The Play it section allows the user to choose a role and get part of a virtual conversation, practicing vocabulary and pronunciation.
Extra Vocabulary is a bonus of words; you can listen to them, record yourself and save the words under the My Tools section.
The Rocket Reinforcement is indeed a way to reinforce your knowledge! This is where you can practice most of what you’ve learned – plenty of reading, comprehension, writing and speaking exercises waiting for you to tackle.
While these exercises provide you with tons of opportunities to practice what you’ve learned, my biggest complaint is that they can get very repetitive. Throughout the entire Rocket Italian course, you’ll be asked to do these same tasks.
Examples of exercises under this section:
• Hear it! – Comprehension exercise
• Write it! – Comprehension and writing exercise
• Know it! – Speaking practice
• Flashcards – Vocabulary build-up method
Each lesson ends with the My Notes section, where you can add ideas, mementos or anything else you can think of! These get saved under the My Tools section for every single lesson.
The Language and Culture Lessons
These lessons have pretty much the same structure as the audio ones however these ones explain and emphasize more on vocabulary and cultural elements.
They include more details about the meanings of words, contexts they can be used in, grammar rules and pieces of advice on what to say and most importantly, what not to say in certain situations.
The Culture part of each lesson talks about traditions, habits, cultural specifications, stereotypes, but also about things that make Italy one of the most famous countries in the world – food, movies, celebrities and much more. It’s a very rich and extensive section of each lesson.
I must say Rocket Italian’s lessons are extremely helpful, they contain a lot of information, a lot of explanations and they definitely can teach someone how to speak Italian.
Rocket Italian is always on sale?
Rocket Italian is not a monthly subscription, it’s a one-off payment to get the courses.
You can buy the levels separately or as a package deal. What surprised me about their plans was the fact that they offer 24/7 lifetime support (forum or email) once you become their client. They also have a 60-day money back guarantee and free upgrades for life.
Although the levels 1, 2, and 3 package supposedly costs $449.85, I’ve never seen it not listed for the discounted price of $249.90.

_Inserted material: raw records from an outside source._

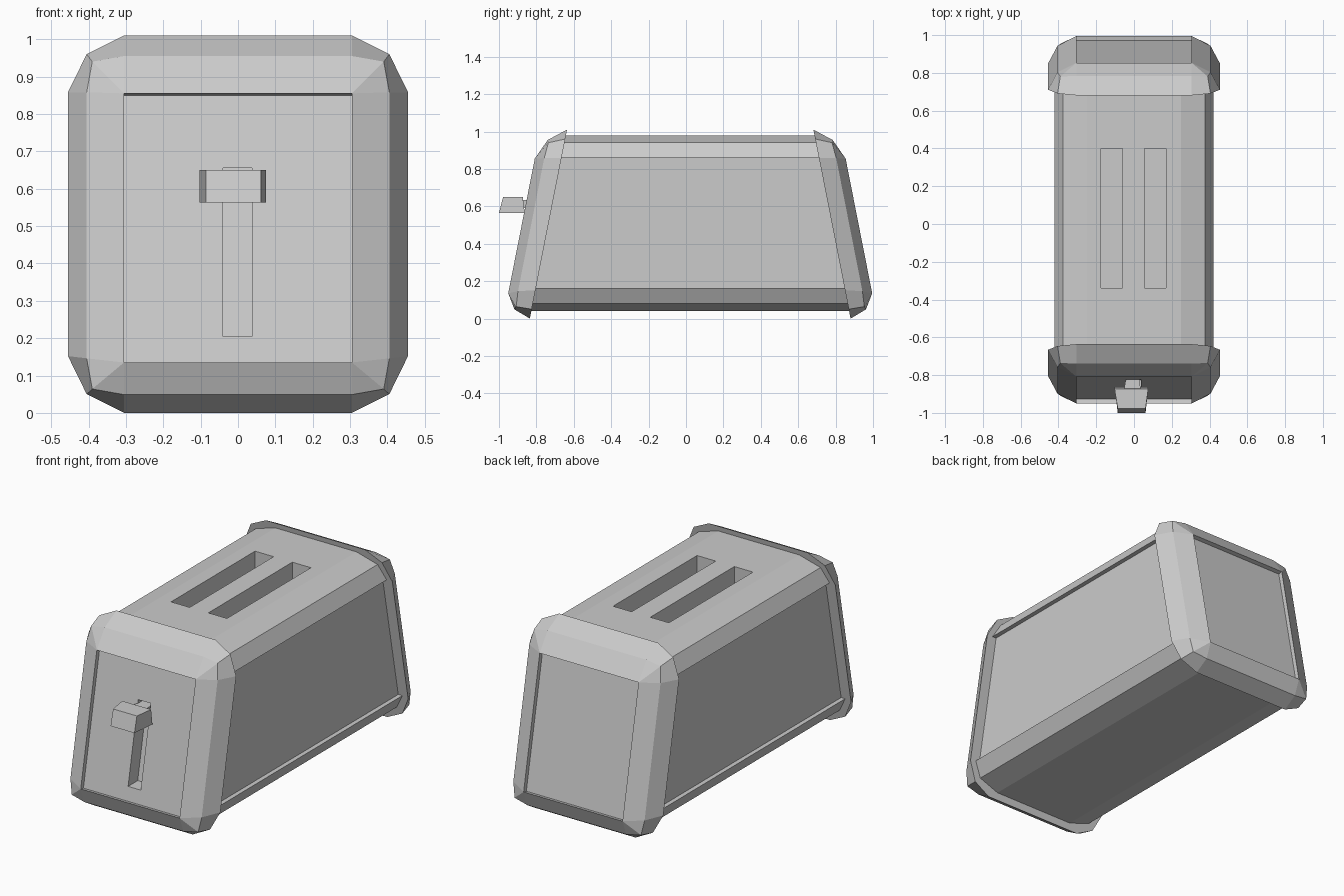
import bpy, bmesh

if "Cube" in bpy.data.objects:
    bpy.data.objects.remove(bpy.data.objects["Cube"])

FRONT_Y, BACK_Y, SLANT = -0.835, 0.88, 0.197   # end planes lean inward going up


def make_object(name, rings, hidden=False):
    """Skin a stack of equal-length point rings and close both ends."""
    bm = bmesh.new()
    loops = [[bm.verts.new(p) for p in ring] for ring in rings]
    n = len(rings[0])
    for a, b in zip(loops, loops[1:]):
        for i in range(n):
            j = (i + 1) % n
            bm.faces.new((a[i], a[j], b[j], b[i]))
    bm.faces.new(loops[0][::-1])
    bm.faces.new(loops[-1])
    bmesh.ops.remove_doubles(bm, verts=bm.verts, dist=0.0005)
    bmesh.ops.recalc_face_normals(bm, faces=bm.faces)
    me = bpy.data.meshes.new(name)
    bm.to_mesh(me)
    bm.free()
    ob = bpy.data.objects.new(name, me)
    bpy.context.collection.objects.link(ob)
    if hidden:
        ob.hide_render = True
        ob.hide_set(True)
        ob.display_type = 'WIRE'
    return ob


def cut(ob, cutter):
    m = ob.modifiers.new("cut", 'BOOLEAN')
    m.operation = 'DIFFERENCE'
    m.solver = 'EXACT'
    m.object = cutter


def end_y(side, z, depth):
    """Y on the leaning end plane, pushed outward by depth."""
    if side < 0:
        return FRONT_Y + SLANT * z - depth
    return BACK_Y - SLANT * z + depth


def corner_ring(side, cz, depth, corner):
    """Mirror one corner's three points to all four corners."""
    pts = []
    for sx, sz in ((1, 1), (1, -1), (-1, -1), (-1, 1)):
        tri = corner if sx * sz > 0 else corner[::-1]
        for x, z, d in tri:
            zz = cz + sz * z
            pts.append((sx * x, end_y(side, zz, depth + d), zz))
    return pts


def end_cap(name, side):
    outer = [(0.305, 0.505, 0), (0.405, 0.455, 0), (0.455, 0.353, 0)]
    mid = [(0.305, 0.453, 0), (0.39, 0.438, -0.006), (0.405, 0.356, 0)]
    panel = [(0.305, 0.36, 0)] * 3
    return make_object(name, [
        corner_ring(side, 0.505, 0.0, outer),
        corner_ring(side, 0.502, 0.092, mid),
        corner_ring(side, 0.495, 0.142, panel),
        corner_ring(side, 0.490, 0.117, panel)])   # recessed panel


# Main body with chamfered long edges and recessed side panels
half = [(0.25, 0.98), (0.375, 0.94), (0.42, 0.86), (0.395, 0.86),
        (0.395, 0.162), (0.42, 0.162), (0.375, 0.08), (0.25, 0.04)]
profile = half + [(-x, z) for x, z in reversed(half)]
body = make_object("body", [[(x, end_y(s, z, 0.005), z) for x, z in profile]
                            for s in (-1, 1)])

# Bread slots
for name, x0 in (("left", -0.175), ("right", 0.055)):
    x1 = x0 + 0.115
    rect = [(x0, -0.34), (x1, -0.34), (x1, 0.40), (x0, 0.40)]
    cut(body, make_object(name + "_bread_slot_cutter",
                          [[(x, y, z) for x, y in rect] for z in (0.5, 1.1)], True))

# End caps
front_cap = end_cap("front_cap", -1)
back_cap = end_cap("back_cap", 1)

# Lever slot in the front cap
slot = [(-0.04, 0.205), (0.038, 0.205), (0.038, 0.655), (-0.04, 0.655)]
cut(front_cap, make_object("lever_slot_cutter", [
    [(x, end_y(-1, z, 0.3), z) for x, z in slot],
    [(x, end_y(-1, z, 0.032), z) for x, z in slot]], True))


def block(name, front, back):
    """Tapered block; each end is x0, x1, (y, z) bottom, (y, z) top."""
    def ring(x0, x1, b, t):
        return [(x0, *b), (x1, *b), (x1, *t), (x0, *t)]
    return make_object(name, [ring(*front), ring(*back)])


# Lever knob and its stem
block("lever_knob", (-0.086, 0.061, (-1.0, 0.563), (-0.978, 0.65)),
      (-0.103, 0.075, (-0.862, 0.563), (-0.873, 0.65)))
block("lever_stem", (-0.053, 0.035, (-0.88, 0.59), (-0.88, 0.635)),
      (-0.035, 0.025, (-0.76, 0.59), (-0.76, 0.635)))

The same can be said for the level 1 which is listed for $149.95 but seems to be on constant sale for $89.95, and the level 1 and 2 package that has the original price of $299.90 but is always for sale for $239.90.
If you also want to have the courses in a physical form, there is an option to do that as well. But the markup for CD’s is unbelievably high.
Rocket Italian is much better than I expected.
It’s not just the fact that the lessons are connected, they offer a clear structure, explain the information on a detailed level and don’t confuse the learner at all.
The only real issue I have with the course is the repetitiveness of the Rocket Reinforcement exercises.
It might seem a bit pricey to some people, however, it provides solid value in return. It covers a lot of topics, grammar, vocabulary, cultural elements and provides enough exercises to feel confident about the progress you’ve made learning Italian.
You can also try it out yourself with their free trial.
This post was originally written by Anca – an amazing freelance writer and experienced language learner.
It was edited by me – Nick Dahlhoff.
I’m the creator of All Language Resources. I’m not a polyglot who speaks 20 languages, in fact, I’m currently struggling with Mandarin. I’m not here to teach you how to learn a language – countless people are more qualified to do that than me. But, I have tried out an insane number of language learning resources. I want this site to remain the most comprehensive and least biased place to figure out which courses, podcasts, apps, websites, etc. are worth studying with. To learn more about myself, the site, or our reviewing process, check out the about page.